(Stored data entries)
___

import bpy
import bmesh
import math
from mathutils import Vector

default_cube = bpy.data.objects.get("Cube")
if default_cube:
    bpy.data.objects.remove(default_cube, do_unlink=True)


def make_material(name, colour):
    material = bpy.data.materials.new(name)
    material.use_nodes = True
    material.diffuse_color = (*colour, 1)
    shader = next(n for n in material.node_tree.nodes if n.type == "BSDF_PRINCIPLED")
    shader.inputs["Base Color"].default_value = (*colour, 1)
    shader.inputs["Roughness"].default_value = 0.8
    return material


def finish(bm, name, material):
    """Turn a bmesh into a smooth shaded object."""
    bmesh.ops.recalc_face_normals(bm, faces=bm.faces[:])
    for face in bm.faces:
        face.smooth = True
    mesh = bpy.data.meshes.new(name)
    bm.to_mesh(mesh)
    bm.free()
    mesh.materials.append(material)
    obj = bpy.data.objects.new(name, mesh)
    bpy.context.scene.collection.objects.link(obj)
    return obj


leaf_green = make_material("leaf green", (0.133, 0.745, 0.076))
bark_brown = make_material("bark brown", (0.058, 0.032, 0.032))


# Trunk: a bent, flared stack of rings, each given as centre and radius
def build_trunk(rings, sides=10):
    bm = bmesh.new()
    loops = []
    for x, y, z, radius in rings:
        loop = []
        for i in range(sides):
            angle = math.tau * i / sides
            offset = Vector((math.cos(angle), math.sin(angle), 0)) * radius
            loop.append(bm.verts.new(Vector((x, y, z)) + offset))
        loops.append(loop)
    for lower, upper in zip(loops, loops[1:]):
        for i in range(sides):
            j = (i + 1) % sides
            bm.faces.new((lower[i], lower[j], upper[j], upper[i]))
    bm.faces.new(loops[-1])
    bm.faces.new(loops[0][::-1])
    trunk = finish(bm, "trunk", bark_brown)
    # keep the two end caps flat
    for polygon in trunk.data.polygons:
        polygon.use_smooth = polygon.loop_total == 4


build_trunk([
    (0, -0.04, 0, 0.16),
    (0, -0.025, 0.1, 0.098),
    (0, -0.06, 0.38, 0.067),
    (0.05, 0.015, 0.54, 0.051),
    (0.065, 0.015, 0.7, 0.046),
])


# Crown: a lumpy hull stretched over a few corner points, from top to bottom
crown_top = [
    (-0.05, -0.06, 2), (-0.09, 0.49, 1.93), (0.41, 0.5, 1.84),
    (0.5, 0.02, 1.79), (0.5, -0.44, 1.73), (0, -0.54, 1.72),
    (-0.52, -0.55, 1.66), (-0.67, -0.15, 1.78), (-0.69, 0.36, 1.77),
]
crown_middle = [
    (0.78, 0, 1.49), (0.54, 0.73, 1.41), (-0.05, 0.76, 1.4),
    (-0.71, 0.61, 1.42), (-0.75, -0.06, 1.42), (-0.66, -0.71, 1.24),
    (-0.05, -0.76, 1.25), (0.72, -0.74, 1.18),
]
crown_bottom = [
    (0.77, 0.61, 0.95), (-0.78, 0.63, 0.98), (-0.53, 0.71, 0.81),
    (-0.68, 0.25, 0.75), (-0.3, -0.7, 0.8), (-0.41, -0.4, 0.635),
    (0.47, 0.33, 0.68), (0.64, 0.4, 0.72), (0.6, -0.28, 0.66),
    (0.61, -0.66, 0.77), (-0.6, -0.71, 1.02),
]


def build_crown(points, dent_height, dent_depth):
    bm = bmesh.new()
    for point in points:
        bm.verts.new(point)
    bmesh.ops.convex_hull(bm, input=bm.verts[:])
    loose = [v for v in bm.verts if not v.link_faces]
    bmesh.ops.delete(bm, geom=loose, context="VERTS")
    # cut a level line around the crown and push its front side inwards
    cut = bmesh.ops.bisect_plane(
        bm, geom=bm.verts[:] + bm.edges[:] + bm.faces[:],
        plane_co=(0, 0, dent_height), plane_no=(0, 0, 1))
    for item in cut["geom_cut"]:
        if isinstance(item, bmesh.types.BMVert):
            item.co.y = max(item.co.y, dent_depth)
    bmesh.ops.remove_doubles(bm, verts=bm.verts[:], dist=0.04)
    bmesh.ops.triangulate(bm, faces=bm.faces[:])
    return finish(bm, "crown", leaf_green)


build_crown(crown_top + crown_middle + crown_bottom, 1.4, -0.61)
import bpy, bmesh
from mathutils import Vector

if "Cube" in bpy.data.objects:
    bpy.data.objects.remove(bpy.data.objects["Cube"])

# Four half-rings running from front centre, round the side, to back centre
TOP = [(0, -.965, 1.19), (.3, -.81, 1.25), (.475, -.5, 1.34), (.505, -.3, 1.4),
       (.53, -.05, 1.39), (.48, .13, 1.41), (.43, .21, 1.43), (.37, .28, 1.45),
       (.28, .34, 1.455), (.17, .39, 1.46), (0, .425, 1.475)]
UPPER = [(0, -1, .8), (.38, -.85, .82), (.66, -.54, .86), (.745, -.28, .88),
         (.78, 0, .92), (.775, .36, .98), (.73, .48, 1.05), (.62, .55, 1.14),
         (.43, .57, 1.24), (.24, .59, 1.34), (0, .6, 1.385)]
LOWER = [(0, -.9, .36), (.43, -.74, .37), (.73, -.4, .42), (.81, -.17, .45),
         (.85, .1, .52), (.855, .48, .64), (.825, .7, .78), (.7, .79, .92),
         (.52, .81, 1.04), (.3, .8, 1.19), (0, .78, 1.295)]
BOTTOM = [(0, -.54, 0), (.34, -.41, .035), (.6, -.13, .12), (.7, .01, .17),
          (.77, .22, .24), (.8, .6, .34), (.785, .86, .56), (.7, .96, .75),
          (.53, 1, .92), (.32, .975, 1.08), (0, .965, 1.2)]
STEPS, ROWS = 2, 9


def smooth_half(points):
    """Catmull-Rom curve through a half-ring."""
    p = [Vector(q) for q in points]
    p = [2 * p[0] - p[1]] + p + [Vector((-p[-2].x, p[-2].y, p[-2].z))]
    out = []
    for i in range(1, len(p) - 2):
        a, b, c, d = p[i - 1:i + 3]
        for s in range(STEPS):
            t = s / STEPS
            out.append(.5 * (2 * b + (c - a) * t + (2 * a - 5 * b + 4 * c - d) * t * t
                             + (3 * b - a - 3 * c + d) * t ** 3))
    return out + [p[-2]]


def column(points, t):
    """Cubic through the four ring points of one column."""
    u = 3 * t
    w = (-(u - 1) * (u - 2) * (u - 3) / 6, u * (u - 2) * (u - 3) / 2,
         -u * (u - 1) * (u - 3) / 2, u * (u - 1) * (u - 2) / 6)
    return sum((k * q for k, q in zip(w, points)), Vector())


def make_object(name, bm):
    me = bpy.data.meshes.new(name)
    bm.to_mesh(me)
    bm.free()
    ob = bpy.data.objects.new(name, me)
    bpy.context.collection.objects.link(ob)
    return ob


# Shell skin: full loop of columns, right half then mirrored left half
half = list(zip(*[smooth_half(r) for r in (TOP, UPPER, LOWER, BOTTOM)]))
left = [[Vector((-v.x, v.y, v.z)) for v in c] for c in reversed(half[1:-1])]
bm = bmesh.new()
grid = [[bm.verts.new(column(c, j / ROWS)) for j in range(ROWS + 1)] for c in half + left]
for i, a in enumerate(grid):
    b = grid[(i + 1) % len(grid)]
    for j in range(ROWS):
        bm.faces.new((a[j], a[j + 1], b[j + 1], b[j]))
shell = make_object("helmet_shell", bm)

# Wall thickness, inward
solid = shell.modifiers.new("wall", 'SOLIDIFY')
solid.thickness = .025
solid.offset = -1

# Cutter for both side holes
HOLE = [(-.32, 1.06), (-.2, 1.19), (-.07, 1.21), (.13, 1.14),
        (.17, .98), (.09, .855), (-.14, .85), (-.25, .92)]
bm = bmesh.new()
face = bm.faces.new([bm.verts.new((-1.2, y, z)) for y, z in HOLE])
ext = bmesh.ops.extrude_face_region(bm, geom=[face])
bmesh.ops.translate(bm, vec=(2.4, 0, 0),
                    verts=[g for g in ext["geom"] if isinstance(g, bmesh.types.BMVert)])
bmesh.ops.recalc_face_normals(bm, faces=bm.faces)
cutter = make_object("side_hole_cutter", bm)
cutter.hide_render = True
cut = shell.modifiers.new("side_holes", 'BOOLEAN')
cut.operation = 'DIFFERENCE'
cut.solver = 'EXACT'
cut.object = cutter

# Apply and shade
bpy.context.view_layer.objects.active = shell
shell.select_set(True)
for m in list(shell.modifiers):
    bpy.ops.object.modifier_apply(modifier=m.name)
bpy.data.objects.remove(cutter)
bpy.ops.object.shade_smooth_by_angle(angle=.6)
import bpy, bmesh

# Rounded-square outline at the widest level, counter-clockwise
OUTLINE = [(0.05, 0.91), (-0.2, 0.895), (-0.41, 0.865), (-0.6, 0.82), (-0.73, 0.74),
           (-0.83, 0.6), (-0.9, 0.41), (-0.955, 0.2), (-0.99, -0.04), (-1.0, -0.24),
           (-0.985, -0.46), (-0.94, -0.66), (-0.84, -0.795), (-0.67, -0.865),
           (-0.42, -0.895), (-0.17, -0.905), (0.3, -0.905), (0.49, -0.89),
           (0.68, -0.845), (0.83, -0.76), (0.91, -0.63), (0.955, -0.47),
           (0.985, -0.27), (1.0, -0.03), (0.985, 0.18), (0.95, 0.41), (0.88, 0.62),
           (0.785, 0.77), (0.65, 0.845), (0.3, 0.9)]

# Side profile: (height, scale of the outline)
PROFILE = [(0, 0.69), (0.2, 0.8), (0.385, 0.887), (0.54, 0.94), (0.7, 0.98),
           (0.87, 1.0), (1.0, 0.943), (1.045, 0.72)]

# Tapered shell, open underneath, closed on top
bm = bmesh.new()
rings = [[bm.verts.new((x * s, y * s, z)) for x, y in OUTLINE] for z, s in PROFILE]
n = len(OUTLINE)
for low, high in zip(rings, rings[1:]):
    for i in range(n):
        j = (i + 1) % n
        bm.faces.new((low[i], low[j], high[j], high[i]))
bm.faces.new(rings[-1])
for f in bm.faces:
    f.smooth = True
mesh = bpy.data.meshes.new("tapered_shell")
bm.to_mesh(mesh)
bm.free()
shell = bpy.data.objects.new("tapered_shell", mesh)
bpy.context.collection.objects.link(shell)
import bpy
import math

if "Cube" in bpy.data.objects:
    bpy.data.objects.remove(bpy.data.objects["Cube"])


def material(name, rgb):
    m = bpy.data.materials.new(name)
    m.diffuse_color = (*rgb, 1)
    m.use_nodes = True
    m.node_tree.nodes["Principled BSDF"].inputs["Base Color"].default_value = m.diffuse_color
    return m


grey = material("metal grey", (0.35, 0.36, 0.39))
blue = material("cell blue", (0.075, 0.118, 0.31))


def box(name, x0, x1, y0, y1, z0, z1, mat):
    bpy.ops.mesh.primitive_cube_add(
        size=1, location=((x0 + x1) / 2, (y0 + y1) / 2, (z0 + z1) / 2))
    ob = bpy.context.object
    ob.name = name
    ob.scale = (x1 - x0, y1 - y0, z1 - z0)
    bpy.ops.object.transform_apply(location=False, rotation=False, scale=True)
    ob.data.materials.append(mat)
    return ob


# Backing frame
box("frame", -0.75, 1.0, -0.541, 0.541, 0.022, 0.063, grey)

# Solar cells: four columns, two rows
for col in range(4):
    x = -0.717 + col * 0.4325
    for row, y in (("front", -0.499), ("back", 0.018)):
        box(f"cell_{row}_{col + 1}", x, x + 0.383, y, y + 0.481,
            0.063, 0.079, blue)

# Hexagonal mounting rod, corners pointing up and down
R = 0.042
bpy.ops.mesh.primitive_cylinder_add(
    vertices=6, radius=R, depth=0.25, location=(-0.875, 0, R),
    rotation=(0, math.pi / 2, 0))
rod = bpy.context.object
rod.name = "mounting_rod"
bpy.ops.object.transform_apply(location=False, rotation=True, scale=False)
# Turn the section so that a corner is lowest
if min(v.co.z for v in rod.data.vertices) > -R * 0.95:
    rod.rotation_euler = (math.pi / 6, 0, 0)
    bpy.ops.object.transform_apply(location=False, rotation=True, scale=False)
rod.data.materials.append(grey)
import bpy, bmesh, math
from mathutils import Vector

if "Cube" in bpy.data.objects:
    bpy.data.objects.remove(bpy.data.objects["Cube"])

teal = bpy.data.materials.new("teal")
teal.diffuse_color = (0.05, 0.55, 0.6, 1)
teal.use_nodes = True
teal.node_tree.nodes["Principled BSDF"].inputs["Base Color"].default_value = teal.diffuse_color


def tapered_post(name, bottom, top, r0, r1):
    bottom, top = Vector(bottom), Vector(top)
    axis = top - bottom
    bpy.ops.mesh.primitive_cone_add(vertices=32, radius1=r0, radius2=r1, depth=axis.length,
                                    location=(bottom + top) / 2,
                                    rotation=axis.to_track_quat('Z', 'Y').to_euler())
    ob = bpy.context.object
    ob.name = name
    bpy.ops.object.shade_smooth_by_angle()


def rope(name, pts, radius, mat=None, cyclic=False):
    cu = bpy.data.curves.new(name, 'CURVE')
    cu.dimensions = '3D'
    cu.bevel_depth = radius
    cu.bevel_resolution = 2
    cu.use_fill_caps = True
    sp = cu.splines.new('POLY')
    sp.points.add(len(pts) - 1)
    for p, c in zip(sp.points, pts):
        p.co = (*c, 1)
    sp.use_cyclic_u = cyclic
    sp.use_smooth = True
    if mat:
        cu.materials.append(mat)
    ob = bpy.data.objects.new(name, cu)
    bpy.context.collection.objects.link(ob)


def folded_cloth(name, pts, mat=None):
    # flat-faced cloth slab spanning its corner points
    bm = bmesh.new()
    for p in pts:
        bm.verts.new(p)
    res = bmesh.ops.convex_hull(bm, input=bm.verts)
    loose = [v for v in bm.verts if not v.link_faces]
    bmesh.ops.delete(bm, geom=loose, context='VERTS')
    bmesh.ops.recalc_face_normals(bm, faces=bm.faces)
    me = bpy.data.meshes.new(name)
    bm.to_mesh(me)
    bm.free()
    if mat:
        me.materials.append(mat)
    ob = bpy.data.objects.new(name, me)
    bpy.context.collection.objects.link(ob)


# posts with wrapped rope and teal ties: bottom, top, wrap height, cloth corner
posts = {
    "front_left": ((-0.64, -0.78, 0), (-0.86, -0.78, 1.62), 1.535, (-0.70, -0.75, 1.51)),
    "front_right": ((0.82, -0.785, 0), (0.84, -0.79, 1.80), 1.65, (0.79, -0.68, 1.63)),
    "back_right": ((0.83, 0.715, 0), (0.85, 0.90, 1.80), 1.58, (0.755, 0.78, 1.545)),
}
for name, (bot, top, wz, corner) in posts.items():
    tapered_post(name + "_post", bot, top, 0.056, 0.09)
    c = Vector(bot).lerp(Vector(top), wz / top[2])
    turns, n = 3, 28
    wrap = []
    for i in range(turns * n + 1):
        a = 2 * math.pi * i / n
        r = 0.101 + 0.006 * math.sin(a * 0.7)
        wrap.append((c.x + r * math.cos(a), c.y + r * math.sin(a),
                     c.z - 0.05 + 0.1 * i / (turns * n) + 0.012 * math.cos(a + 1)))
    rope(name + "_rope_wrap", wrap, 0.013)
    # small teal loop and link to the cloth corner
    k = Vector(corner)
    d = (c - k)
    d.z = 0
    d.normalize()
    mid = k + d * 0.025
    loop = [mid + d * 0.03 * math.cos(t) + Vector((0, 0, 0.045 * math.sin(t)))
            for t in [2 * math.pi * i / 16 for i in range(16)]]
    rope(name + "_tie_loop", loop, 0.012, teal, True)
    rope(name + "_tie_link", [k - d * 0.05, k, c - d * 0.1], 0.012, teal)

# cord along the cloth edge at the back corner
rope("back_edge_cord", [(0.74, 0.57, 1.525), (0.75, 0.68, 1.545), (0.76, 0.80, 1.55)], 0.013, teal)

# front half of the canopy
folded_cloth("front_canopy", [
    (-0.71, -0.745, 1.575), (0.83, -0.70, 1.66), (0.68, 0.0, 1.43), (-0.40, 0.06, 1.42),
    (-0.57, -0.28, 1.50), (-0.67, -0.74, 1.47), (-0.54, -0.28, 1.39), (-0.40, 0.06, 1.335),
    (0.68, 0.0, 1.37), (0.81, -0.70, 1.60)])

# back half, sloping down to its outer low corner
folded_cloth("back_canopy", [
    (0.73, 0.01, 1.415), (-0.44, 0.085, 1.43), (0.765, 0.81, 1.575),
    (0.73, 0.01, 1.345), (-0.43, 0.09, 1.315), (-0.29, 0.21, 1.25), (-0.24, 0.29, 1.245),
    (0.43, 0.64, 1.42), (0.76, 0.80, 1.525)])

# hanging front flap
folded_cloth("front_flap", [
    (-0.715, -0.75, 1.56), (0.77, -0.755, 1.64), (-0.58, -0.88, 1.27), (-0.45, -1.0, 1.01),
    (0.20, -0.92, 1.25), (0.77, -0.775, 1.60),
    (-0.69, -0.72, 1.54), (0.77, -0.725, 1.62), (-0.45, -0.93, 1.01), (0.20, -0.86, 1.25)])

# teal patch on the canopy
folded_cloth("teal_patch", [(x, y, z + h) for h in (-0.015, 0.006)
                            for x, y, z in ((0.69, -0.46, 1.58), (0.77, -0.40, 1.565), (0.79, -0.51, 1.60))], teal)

___

*What this task involves*. Beginning at the first line of the data above, retype each line until you reach the line containing "shader = next(n", and include that one too. Add nothing else.

*Written response*.
import bpy
import bmesh
import math
from mathutils import Vector

default_cube = bpy.data.objects.get("Cube")
if default_cube:
    bpy.data.objects.remove(default_cube, do_unlink=True)


def make_material(name, colour):
    material = bpy.data.materials.new(name)
    material.use_nodes = True
    material.diffuse_color = (*colour, 1)
    shader = next(n for n in material.node_tree.nodes if n.type == "BSDF_PRINCIPLED")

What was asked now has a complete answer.